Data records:
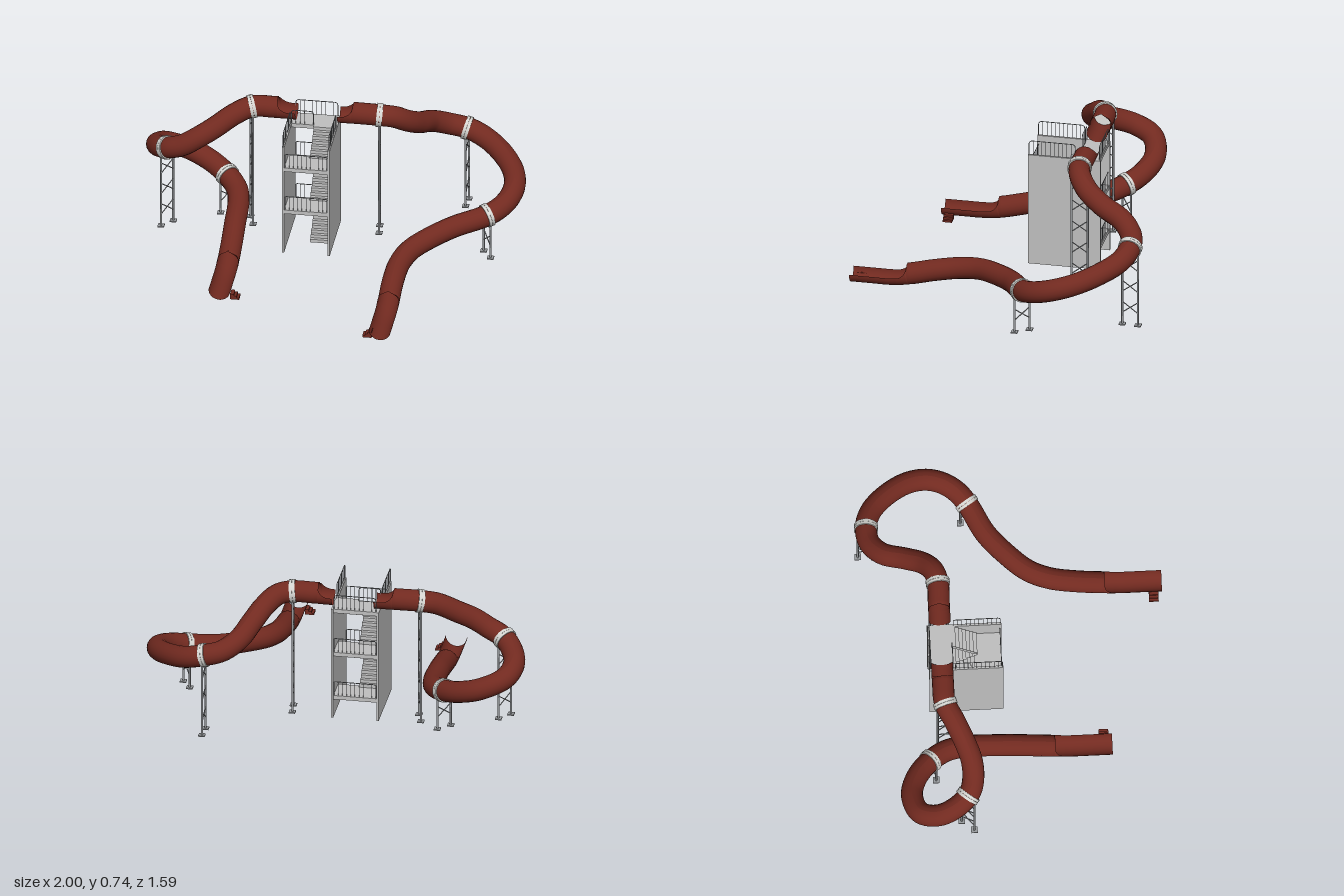
import * as THREE from 'three';

const mat = (name, color, side = THREE.FrontSide) => {
  const m = new THREE.MeshStandardMaterial({ color, side });
  m.name = name;
  return m;
};
const V = (x, y, z) => new THREE.Vector3(x, y, z);
const R = 0.057;

export function createModel() {
  const root = new THREE.Group();
  root.name = 'waterSlideTower';
  const red = mat('slide red', 0x722a20, THREE.DoubleSide);
  const concrete = mat('concrete grey', 0xc0c0c0);
  const steel = mat('steel grey', 0x999c9f);
  const clamp = mat('clamp light grey', 0xd4d4d0);

  const group = (name, parent = root) => {
    const g = new THREE.Group();
    g.name = name;
    parent.add(g);
    return g;
  };
  const add = (parent, name, geo, m) => {
    const mesh = new THREE.Mesh(geo, m);
    mesh.name = name;
    parent.add(mesh);
    return mesh;
  };
  // box given by its min and max corners
  const box = (parent, name, m, x0, x1, y0, y1, z0, z1) =>
    add(parent, name, new THREE.BoxGeometry(x1 - x0, y1 - y0, z1 - z0), m)
      .position.set((x0 + x1) / 2, (y0 + y1) / 2, (z0 + z1) / 2);
  // round bar between two points
  const bar = (parent, name, a, b, r) => {
    const mesh = add(parent, name, new THREE.CylinderGeometry(r, r, a.distanceTo(b), 6), steel);
    mesh.position.copy(a).lerp(b, 0.5);
    mesh.quaternion.setFromUnitVectors(V(0, 1, 0), b.clone().sub(a).normalize());
  };
  // railing with rounded top corners of radius c and thin balusters
  const railing = (parent, a, b, c) => {
    const g = group('railing', parent), h = 0.079;
    const d = b.clone().sub(a).normalize().multiplyScalar(c);
    const up = (p, y) => p.clone().add(V(0, y, 0));
    const path = new THREE.CurvePath();
    const aTop = up(a, h).add(d), bTop = up(b, h).sub(d);
    path.add(new THREE.LineCurve3(a, up(a, h - c)));
    path.add(new THREE.QuadraticBezierCurve3(up(a, h - c), up(a, h), aTop));
    path.add(new THREE.LineCurve3(aTop, bTop));
    path.add(new THREE.QuadraticBezierCurve3(bTop, up(b, h), up(b, h - c)));
    path.add(new THREE.LineCurve3(up(b, h - c), b));
    add(g, 'handrail', new THREE.TubeGeometry(path, 50, 0.0022, 6), steel);
    const n = Math.round(a.distanceTo(b) / 0.023);
    for (let i = 1; i < n; i++) {
      const p = a.clone().lerp(b, i / n);
      bar(g, 'baluster', p, up(p, h), 0.0013);
    }
  };

  // stair tower: two side walls, switchback landings
  const tower = group('tower');
  box(tower, 'sideWall', concrete, 0.01, 0.022, 0, 0.6245, -0.445, -0.06);
  box(tower, 'sideWall', concrete, -0.23, -0.218, 0, 0.6245, -0.445, -0.06);
  for (const y of [0.125, 0.375, 0.625]) {
    box(tower, 'backLanding', concrete, -0.218, 0.01, y - 0.022, y, -0.44, -0.32);
    railing(tower, V(-0.214, y, -0.437), V(0.007, y, -0.437), y > 0.6 ? 0.018 : 0.004);
  }
  for (const y of [0.25, 0.5]) {
    box(tower, 'frontLanding', concrete, -0.218, 0.01, y - 0.022, y, -0.19, -0.065);
    railing(tower, V(-0.214, y, -0.068), V(0.007, y, -0.068), 0.004);
  }
  railing(tower, V(0.016, 0.6245, -0.065), V(0.016, 0.6245, -0.31), 0.018);
  railing(tower, V(-0.224, 0.6245, -0.065), V(-0.224, 0.6245, -0.31), 0.018);
  railing(tower, V(-0.22, 0.6245, -0.322), V(-0.104, 0.6245, -0.322), 0.018);

  // stair flights
  const run = 0.13, rise = 0.125, steps = 7;
  const profile = new THREE.Shape();
  profile.moveTo(0, 0);
  for (let i = 0; i < steps; i++) {
    profile.lineTo(run * i / steps, rise * (i + 1) / steps);
    profile.lineTo(run * (i + 1) / steps, rise * (i + 1) / steps);
  }
  profile.lineTo(run, rise - 0.022);
  profile.lineTo(0.022, 0);
  const flight = new THREE.ExtrudeGeometry(profile, { depth: 0.111, bevelEnabled: false });
  for (let i = 0; i < 5; i++) {
    const f = add(tower, 'stairFlight', flight, concrete);
    const rear = i % 2 === 0; // climbs towards the back
    f.rotation.y = rear ? Math.PI / 2 : -Math.PI / 2;
    f.position.set(rear ? -0.101 : -0.107, i * rise, rear ? -0.19 : -0.32);
  }

  // tube swept along a curve, open on top near both ends with rounded cuts
  const frame = (curve, u) => {
    const p = curve.getPointAt(u), t = curve.getTangentAt(u);
    const side = t.clone().cross(V(0, 1, 0)).normalize();
    return { p, t, side, up: side.clone().cross(t) };
  };
  const chute = (curve, topOpen, endOpen) => {
    const S = 20, cut = 0.065, len = curve.getLength();
    const pos = [], idx = [], stations = [0];
    const span = (to, n) => {
      const from = stations[stations.length - 1];
      for (let i = 1; i <= n; i++) stations.push(from + (to - from) * i / n);
    };
    span(topOpen - cut, 2);
    span(topOpen, 14);
    span(len - endOpen, 120);
    span(len - endOpen + cut, 14);
    span(len, 10);
    const opening = (d, L) => {
      const t = Math.min(1, Math.max(0, (d - L + cut) / cut));
      return Math.acos(1 - Math.sqrt(1 - t * t));
    };
    stations.forEach((d, i) => {
      const { p, side, up } = frame(curve, Math.min(1, d / len));
      const o = Math.max(opening(d, topOpen), opening(len - d, endOpen));
      for (let j = 0; j <= S; j++) {
        const a = o + (2 * Math.PI - 2 * o) * j / S;
        const q = p.clone().addScaledVector(side, R * Math.sin(a)).addScaledVector(up, R * Math.cos(a));
        pos.push(q.x, Math.max(0.002, q.y), q.z);
        if (i < stations.length - 1 && j < S) {
          const k = i * (S + 1) + j, n = k + S + 1;
          idx.push(k, k + 1, n, k + 1, n + 1, n);
        }
      }
    });
    const g = new THREE.BufferGeometry();
    g.setAttribute('position', new THREE.Float32BufferAttribute(pos, 3));
    g.setIndex(idx);
    g.computeVertexNormals();
    return g;
  };

  // clamp ring on two braced legs, placed at the curve point nearest to target
  const support = (parent, curve, target, braces) => {
    const g = group('support', parent);
    let best = 0, dist = 9;
    for (let i = 0; i <= 300; i++) {
      const d = curve.getPointAt(i / 300).distanceTo(target);
      if (d < dist) { dist = d; best = i / 300; }
    }
    const { p, t, side } = frame(curve, best);
    for (const s of [-1, 1]) {
      const ring = add(g, 'clampRing', new THREE.CylinderGeometry(0.063, 0.063, 0.015, 20), clamp);
      ring.position.copy(p).addScaledVector(t, s * 0.008);
      ring.quaternion.setFromUnitVectors(V(0, 1, 0), t);
    }
    const at = (s, y) => p.clone().addScaledVector(side, s * 0.042).setY(y);
    for (const s of [-1, 1]) {
      bar(g, 'leg', at(s, 0), at(s, p.y - 0.035), 0.006);
      const f = at(s, 0.004);
      box(g, 'foot', steel, f.x - 0.017, f.x + 0.017, 0, 0.006, f.z - 0.017, f.z + 0.017);
    }
    for (let i = 0; i < braces; i++) {
      const y = 0.07 + i * 0.121;
      for (const s of [-1, 1]) bar(g, 'crossBrace', at(s, y), at(-s, y + 0.062), 0.003);
    }
  };

  const slide = (name, points, topOpen, endOpen, supports, exitX, exitZ, dir) => {
    const g = group(name);
    const curve = new THREE.CatmullRomCurve3(points.map(p => V(...p)), false, 'centripetal');
    curve.arcLengthDivisions = 600;
    add(g, 'chute', chute(curve, topOpen, endOpen), red);
    for (const [x, y, z, n] of supports) support(g, curve, V(x, y, z), n);
    // small steps beside the exit trough
    for (let k = 0; k < 3; k++) {
      const a = exitX + dir * (k * 0.014 - 0.006), b = exitX + dir * (k + 1) * 0.014;
      box(g, 'exitStep', red, Math.min(a, b), Math.max(a, b), 0, 0.03 - 0.01 * k, exitZ - 0.025, exitZ + 0.025);
    }
  };

  slide('leftSlide', [
    [0.02, 0.682, -0.38], [0.12, 0.682, -0.38], [0.24, 0.68, -0.38], [0.31, 0.665, -0.4],
    [0.37, 0.62, -0.45], [0.42, 0.565, -0.54], [0.47, 0.515, -0.655], [0.55, 0.47, -0.72],
    [0.65, 0.443, -0.733], [0.75, 0.41, -0.7], [0.85, 0.375, -0.61], [0.92, 0.34, -0.5],
    [0.942, 0.31, -0.4], [0.925, 0.28, -0.31], [0.88, 0.253, -0.24], [0.815, 0.23, -0.19],
    [0.67, 0.202, -0.11], [0.55, 0.18, 0], [0.47, 0.16, 0.1], [0.43, 0.137, 0.21],
    [0.417, 0.105, 0.35], [0.417, 0.073, 0.48], [0.417, 0.06, 0.57], [0.417, 0.059, 0.68], [0.417, 0.059, 0.795],
  ], 0.078, 0.308, [[0.235, 0.68, -0.38, 5], [0.638, 0.446, -0.733, 3], [0.832, 0.236, -0.2, 1]], 0.364, 0.75, -1);

  slide('rightSlide', [
    [-0.2, 0.682, -0.38], [-0.32, 0.682, -0.38], [-0.43, 0.68, -0.375], [-0.52, 0.65, -0.33],
    [-0.62, 0.587, -0.28], [-0.7, 0.54, -0.25], [-0.78, 0.49, -0.245], [-0.85, 0.46, -0.265],
    [-0.91, 0.425, -0.33], [-0.942, 0.385, -0.43], [-0.91, 0.345, -0.525], [-0.79, 0.292, -0.565],
    [-0.67, 0.248, -0.53], [-0.575, 0.213, -0.455], [-0.515, 0.188, -0.37], [-0.49, 0.168, -0.27],
    [-0.48, 0.135, -0.08], [-0.475, 0.1, 0.06], [-0.473, 0.069, 0.19], [-0.473, 0.06, 0.27],
    [-0.473, 0.059, 0.38], [-0.473, 0.059, 0.495],
  ], 0.1, 0.308, [[-0.435, 0.68, -0.375, 5], [-0.868, 0.45, -0.277, 3], [-0.578, 0.214, -0.457, 1]], -0.414, 0.452, 1);

  return root;
}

YOUR GOAL: Write out, exactly as they appear, the lines from the one containing "-0.414, 0.452, 1);" through the last line of the records above, both included, and nothing more.

WRITTEN SOLUTION:
  ], 0.1, 0.308, [[-0.435, 0.68, -0.375, 5], [-0.868, 0.45, -0.277, 3], [-0.578, 0.214, -0.457, 1]], -0.414, 0.452, 1);

  return root;
}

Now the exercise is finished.